Are you Anna Niclole'd out? Is it really possible that some morons on television are comparing this former stripper to Marilyn Monroe?
"Gosh, if I thought of myself as a serious journalist and then got a job working for a 24-hour news channel, I don't know if I could respect myself in the morning. The death of Anna Nicole Smith, a woman famous for no particular reason except for her physical attributes, has given them an excuse to show endless loops of her at various weights and states of undress.The only thing that would be better for cable news producers is if there could be some way to connect her death to the astronaut story. And maybe if Paris Hilton could make a guest appearance."
"The mainstream journalistic coverage of Smith's death is among the first such stories driven, in large part, by an editorial perception of public interest derived mainly from Internet traffic. Throughout the afternoon Thursday, editors across the country watched the number of' 'hits' recorded for online items about Smith's death.
"These days, it's the rare newspaper whose meeting to discuss the content of the next day's edition doesn't include a recitation of the most popular stories on the paper's website. It's a safe bet that those numbers helped shove Anna Nicole Smith onto a lot of front pages.

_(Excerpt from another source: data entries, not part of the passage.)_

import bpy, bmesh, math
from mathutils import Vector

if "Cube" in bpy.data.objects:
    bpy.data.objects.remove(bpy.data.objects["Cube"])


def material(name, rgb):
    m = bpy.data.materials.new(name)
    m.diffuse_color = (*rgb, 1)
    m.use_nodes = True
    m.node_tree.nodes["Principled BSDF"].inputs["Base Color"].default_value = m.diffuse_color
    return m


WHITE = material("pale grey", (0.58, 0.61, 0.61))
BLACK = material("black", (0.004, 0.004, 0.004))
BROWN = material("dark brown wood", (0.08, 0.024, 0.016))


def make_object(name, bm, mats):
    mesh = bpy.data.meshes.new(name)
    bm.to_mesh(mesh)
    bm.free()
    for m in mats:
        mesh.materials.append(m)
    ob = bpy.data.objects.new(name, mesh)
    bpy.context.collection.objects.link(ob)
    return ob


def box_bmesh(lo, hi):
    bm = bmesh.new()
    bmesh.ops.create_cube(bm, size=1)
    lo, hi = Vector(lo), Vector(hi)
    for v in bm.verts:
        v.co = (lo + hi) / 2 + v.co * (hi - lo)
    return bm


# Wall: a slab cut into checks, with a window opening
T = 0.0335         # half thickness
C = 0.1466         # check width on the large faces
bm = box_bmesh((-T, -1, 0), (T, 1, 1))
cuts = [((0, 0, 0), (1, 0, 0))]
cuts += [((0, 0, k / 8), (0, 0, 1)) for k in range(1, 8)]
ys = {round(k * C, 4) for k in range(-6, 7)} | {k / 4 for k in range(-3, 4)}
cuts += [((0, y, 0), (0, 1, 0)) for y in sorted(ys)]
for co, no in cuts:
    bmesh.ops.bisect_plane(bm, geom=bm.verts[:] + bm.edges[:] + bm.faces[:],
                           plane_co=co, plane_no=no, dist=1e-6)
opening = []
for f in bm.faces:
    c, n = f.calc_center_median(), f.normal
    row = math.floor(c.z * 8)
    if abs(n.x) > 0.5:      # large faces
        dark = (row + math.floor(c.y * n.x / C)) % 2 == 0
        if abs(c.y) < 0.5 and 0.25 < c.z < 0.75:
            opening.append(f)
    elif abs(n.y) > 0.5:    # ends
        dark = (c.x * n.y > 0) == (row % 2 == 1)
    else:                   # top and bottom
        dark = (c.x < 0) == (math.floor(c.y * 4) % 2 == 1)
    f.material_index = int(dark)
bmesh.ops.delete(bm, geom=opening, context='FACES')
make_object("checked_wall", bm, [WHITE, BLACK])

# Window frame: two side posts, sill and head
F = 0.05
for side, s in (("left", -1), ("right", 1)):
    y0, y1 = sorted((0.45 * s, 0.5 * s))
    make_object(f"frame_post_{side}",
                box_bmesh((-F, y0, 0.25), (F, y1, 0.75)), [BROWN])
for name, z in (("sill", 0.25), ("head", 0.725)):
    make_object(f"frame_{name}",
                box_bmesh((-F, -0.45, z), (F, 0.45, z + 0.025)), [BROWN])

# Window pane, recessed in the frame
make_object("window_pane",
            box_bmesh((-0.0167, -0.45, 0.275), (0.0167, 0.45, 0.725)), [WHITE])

"What makes this of more than passing interest is that serious American journalism is in the process of transforming itself into a new, hybrid news medium that combines traditional print and broadcast with a more purposefully articulated online presence. One of the latter's most seductive attributes is its ability to gauge readers' appetites for a particular story on a minute-to-minute basis. What you get is something like the familiar television ratings -- though constantly updated, if you choose to treat them that way."
I say if there were no Internet, Anna Nicole would still be huge on cable and morning television.
And the luckiest beneficiary of her death? The woman the tabloids dubbed the "Astro-Nut," Lisa Nowak.